● **The problem**
Look through the records below, and whenever a line contains "strand", copy it.
(Beginning of Records to process)
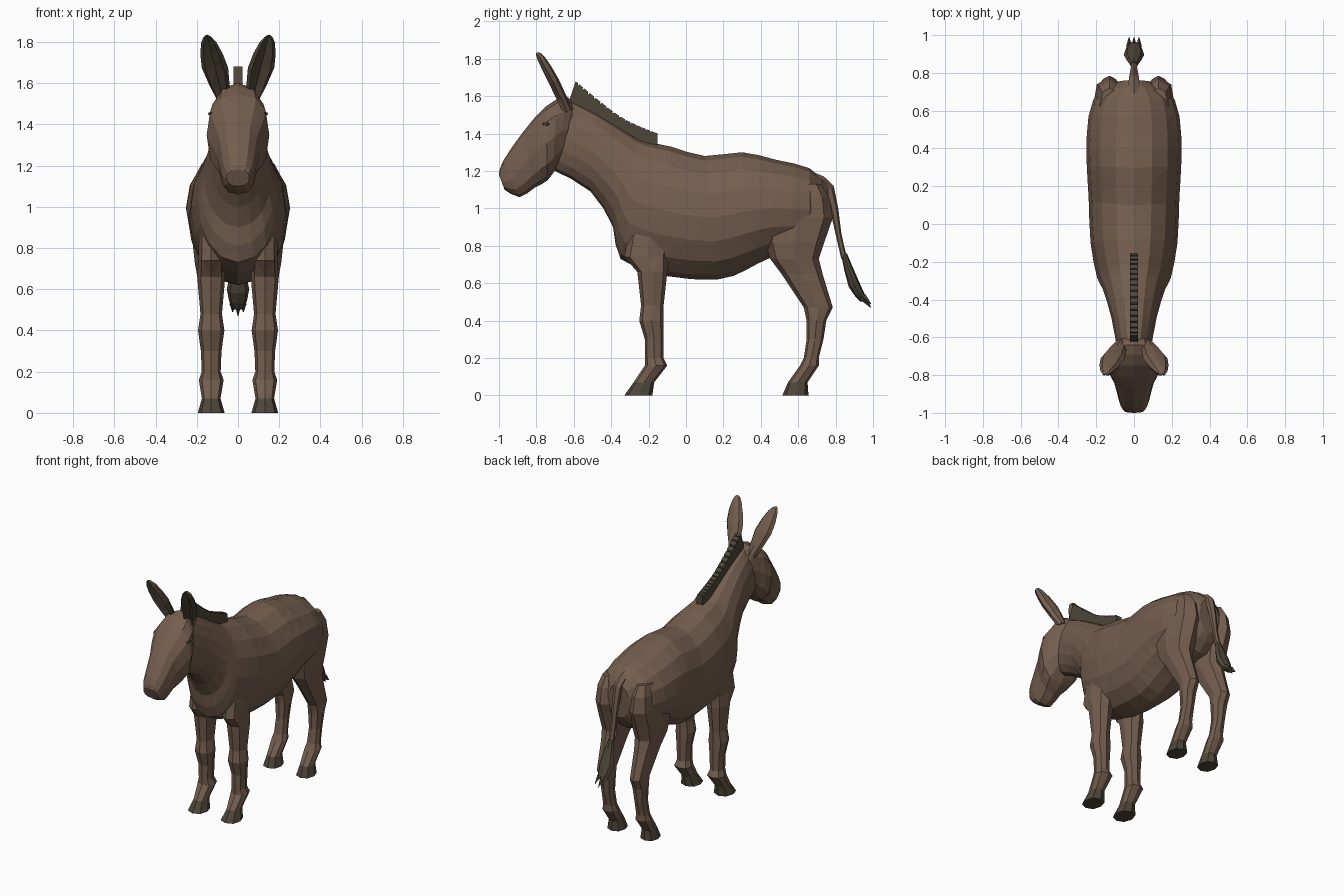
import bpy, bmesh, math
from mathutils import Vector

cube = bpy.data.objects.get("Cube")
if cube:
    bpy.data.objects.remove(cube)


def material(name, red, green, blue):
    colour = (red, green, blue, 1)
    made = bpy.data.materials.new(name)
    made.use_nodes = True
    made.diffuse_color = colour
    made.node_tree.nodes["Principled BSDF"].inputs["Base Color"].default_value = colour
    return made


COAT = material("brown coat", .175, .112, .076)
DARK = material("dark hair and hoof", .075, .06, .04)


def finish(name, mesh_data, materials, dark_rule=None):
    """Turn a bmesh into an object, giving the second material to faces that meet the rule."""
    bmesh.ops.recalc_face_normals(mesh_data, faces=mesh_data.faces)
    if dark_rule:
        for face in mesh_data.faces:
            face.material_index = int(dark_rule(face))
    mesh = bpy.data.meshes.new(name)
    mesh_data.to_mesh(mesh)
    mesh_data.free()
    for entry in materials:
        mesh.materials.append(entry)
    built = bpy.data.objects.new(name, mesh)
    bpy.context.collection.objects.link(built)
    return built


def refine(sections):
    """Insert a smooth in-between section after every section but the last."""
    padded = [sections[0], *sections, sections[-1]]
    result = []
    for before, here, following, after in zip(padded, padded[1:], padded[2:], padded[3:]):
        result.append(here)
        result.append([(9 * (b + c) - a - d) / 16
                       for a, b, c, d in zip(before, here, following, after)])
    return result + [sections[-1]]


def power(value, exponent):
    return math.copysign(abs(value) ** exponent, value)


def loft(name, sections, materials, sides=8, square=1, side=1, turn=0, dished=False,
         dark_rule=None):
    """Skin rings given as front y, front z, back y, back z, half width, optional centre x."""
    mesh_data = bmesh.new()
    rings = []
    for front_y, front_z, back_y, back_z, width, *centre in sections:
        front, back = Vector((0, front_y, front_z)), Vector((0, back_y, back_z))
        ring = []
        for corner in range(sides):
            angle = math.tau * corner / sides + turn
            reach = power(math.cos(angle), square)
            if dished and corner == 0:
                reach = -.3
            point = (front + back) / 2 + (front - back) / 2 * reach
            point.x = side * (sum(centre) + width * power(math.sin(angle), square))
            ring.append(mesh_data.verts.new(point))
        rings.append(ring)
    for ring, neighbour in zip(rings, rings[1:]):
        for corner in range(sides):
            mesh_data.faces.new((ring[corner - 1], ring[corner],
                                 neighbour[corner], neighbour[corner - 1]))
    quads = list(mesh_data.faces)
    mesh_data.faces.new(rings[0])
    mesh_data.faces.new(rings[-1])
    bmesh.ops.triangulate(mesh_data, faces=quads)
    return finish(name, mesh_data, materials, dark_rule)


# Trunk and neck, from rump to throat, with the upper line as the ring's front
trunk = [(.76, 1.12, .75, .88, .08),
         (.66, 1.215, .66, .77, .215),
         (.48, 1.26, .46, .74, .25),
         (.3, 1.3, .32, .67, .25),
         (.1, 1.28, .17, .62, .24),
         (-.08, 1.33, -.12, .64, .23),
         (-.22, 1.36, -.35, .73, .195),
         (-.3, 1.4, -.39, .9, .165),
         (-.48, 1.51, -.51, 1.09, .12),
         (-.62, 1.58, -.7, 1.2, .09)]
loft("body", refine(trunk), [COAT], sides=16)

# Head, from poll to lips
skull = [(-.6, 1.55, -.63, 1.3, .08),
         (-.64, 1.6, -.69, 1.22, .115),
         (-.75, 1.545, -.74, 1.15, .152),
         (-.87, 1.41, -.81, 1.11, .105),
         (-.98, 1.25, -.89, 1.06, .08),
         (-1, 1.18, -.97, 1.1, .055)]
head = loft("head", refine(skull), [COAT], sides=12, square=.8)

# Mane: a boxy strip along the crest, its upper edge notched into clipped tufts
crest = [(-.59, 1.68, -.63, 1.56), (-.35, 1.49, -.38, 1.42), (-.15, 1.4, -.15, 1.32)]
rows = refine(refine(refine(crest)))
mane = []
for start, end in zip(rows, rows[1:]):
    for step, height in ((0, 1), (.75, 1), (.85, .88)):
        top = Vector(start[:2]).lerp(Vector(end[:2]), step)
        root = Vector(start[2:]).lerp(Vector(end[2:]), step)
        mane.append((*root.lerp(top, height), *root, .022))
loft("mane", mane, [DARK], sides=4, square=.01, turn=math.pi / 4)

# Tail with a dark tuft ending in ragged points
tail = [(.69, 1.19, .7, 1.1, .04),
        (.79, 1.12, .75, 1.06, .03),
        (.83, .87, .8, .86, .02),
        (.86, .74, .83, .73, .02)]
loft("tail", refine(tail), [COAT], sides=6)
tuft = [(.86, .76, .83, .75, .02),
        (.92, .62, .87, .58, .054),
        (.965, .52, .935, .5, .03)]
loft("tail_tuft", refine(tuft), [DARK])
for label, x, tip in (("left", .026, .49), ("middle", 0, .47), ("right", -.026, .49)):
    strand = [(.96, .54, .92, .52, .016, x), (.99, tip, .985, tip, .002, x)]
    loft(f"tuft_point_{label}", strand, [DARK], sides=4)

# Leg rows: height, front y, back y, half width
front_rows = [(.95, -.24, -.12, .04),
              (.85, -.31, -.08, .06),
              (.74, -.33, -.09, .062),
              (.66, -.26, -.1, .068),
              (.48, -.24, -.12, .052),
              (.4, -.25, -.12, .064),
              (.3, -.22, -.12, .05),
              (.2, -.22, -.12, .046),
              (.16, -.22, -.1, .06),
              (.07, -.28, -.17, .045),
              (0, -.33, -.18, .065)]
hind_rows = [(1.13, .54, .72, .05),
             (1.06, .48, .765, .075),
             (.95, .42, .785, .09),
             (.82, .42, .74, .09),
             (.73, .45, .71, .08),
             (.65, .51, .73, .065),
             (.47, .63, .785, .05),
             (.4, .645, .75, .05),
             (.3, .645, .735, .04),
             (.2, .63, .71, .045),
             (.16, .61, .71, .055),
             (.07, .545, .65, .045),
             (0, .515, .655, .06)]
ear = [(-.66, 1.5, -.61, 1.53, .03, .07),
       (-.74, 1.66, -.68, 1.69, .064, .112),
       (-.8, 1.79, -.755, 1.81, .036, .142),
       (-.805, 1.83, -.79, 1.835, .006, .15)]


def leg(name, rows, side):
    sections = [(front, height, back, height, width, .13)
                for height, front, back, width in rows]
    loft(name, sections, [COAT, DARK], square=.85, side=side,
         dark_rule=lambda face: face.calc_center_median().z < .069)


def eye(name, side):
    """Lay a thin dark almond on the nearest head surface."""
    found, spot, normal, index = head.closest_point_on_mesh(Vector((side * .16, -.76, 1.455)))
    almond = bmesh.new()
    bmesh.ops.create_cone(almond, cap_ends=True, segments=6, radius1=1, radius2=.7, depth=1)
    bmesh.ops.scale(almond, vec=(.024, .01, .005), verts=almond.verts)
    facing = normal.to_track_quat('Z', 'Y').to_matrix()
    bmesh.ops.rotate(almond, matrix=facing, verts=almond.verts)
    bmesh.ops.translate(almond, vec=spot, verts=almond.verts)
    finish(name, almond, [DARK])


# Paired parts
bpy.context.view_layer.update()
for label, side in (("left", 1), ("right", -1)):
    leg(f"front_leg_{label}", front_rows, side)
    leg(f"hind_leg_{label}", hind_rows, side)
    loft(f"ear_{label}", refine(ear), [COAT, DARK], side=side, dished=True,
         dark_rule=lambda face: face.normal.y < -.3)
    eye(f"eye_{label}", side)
(End of Records to process)
(Beginning of Records to process)
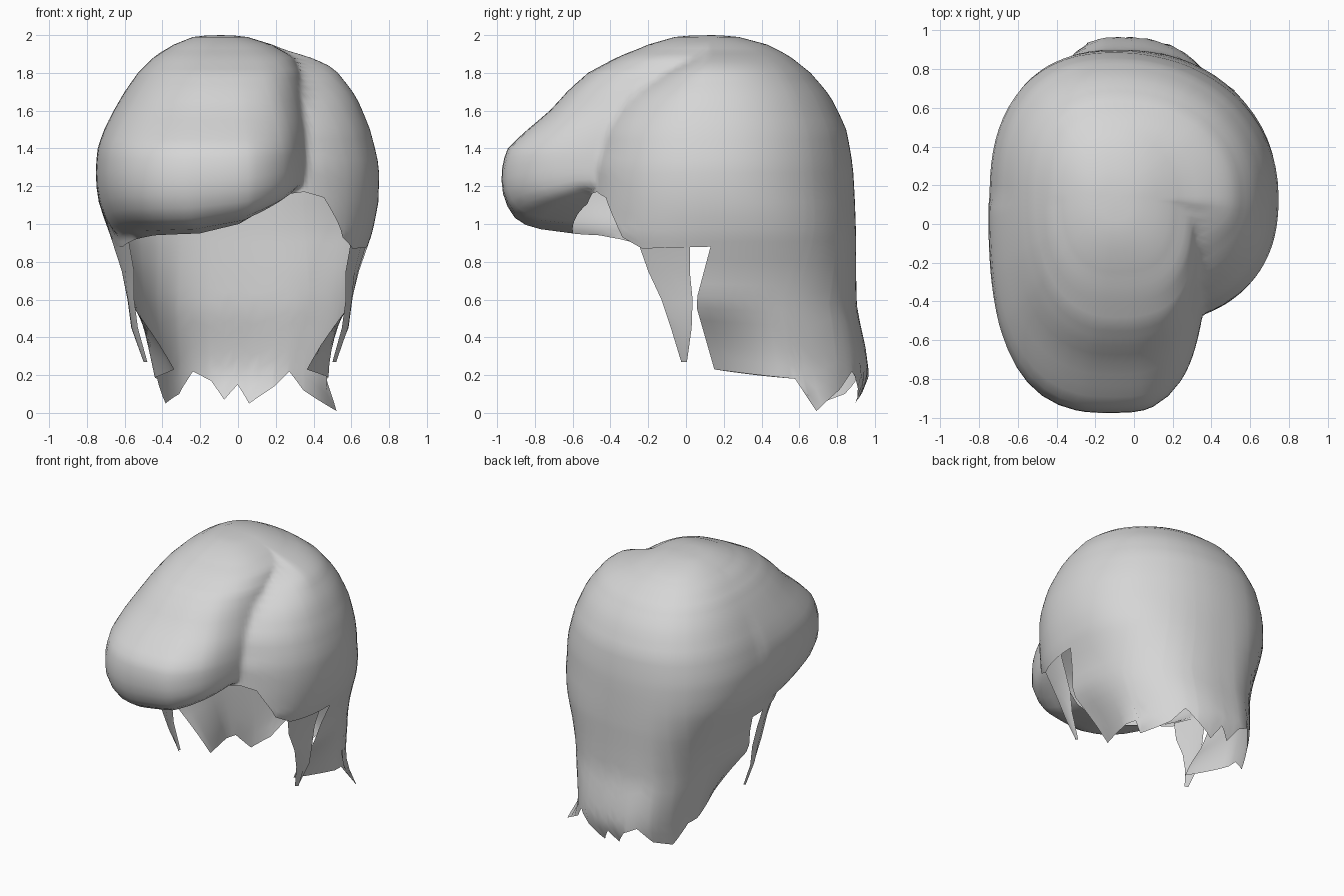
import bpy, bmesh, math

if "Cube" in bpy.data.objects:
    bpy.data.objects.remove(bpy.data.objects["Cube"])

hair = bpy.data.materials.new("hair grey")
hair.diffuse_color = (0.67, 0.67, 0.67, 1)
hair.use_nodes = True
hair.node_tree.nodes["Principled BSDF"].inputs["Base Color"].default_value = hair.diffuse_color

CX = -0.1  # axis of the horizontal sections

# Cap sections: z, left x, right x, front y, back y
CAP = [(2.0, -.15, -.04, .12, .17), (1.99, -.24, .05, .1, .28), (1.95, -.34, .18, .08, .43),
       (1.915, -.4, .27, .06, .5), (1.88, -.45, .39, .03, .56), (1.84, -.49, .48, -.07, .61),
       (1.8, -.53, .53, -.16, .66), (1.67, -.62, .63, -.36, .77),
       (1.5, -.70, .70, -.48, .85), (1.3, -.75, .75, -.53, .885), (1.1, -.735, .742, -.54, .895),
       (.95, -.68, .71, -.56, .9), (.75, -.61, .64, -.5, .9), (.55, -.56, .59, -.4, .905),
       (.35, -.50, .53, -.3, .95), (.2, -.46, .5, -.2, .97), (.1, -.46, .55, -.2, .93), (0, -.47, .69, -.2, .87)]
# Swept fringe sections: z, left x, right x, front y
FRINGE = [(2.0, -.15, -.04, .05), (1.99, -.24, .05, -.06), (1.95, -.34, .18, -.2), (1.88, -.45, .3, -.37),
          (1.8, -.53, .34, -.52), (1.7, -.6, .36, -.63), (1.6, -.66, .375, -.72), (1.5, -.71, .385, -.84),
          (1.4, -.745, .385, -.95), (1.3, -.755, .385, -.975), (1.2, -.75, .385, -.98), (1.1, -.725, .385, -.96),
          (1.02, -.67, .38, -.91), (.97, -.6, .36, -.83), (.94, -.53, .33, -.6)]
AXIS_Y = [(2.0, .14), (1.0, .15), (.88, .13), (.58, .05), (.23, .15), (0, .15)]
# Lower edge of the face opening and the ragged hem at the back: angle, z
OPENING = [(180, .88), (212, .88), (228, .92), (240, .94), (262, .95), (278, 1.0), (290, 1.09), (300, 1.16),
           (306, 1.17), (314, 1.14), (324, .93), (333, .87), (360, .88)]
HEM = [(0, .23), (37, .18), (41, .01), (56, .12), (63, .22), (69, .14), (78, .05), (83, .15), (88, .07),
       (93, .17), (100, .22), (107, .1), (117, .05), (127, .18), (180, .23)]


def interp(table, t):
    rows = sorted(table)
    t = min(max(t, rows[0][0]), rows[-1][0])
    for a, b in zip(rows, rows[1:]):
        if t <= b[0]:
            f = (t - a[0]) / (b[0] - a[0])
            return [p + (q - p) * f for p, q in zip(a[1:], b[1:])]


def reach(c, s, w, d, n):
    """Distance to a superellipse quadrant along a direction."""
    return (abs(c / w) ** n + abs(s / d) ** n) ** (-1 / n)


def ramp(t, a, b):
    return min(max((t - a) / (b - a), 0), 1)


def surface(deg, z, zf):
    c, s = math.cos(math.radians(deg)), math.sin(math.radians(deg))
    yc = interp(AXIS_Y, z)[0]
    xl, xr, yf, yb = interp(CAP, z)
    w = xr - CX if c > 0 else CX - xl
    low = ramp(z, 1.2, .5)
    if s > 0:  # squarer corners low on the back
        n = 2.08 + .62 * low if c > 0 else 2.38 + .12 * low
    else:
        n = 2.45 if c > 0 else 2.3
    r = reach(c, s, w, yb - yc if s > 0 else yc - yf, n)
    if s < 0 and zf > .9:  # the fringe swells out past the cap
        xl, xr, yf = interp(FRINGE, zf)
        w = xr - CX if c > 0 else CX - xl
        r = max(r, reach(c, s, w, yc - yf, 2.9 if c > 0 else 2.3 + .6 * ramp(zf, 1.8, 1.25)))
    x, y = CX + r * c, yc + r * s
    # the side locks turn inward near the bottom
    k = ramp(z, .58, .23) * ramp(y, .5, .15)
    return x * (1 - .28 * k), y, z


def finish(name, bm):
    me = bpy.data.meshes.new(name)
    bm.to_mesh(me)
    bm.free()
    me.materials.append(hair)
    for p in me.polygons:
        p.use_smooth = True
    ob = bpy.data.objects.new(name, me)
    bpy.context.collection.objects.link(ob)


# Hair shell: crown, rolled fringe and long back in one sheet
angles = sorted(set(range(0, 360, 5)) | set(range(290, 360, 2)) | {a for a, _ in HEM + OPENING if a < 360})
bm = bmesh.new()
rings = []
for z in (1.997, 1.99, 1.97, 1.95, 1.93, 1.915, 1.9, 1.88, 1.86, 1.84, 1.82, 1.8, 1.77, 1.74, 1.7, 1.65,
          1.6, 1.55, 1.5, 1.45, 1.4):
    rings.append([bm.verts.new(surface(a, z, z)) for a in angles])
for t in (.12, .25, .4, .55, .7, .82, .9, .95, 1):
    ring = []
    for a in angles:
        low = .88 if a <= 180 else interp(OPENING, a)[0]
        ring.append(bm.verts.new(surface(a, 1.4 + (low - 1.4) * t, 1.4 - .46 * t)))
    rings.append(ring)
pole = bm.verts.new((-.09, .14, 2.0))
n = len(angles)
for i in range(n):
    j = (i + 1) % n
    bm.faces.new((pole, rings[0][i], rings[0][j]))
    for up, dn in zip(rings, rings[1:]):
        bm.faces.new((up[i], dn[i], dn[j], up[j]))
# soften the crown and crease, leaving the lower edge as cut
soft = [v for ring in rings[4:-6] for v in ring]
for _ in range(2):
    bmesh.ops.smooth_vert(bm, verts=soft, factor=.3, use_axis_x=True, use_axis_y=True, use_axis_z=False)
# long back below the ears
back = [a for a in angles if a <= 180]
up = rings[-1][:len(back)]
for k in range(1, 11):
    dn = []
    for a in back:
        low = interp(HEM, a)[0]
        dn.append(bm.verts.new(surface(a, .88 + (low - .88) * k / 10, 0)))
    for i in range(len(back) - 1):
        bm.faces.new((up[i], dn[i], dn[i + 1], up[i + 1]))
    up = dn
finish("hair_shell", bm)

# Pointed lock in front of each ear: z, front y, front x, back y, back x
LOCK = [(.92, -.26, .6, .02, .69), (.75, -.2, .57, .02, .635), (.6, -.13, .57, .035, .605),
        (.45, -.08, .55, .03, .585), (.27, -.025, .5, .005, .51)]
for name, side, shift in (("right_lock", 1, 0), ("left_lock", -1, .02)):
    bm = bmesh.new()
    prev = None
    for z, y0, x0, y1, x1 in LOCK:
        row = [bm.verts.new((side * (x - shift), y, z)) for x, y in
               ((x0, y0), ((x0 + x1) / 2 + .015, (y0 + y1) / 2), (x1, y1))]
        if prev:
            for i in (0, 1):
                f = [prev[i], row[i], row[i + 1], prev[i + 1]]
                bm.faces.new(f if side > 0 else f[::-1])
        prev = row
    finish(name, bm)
(End of Records to process)
● **Exercise response**
    strand = [(.96, .54, .92, .52, .016, x), (.99, tip, .985, tip, .002, x)]
    loft(f"tuft_point_{label}", strand, [DARK], sides=4)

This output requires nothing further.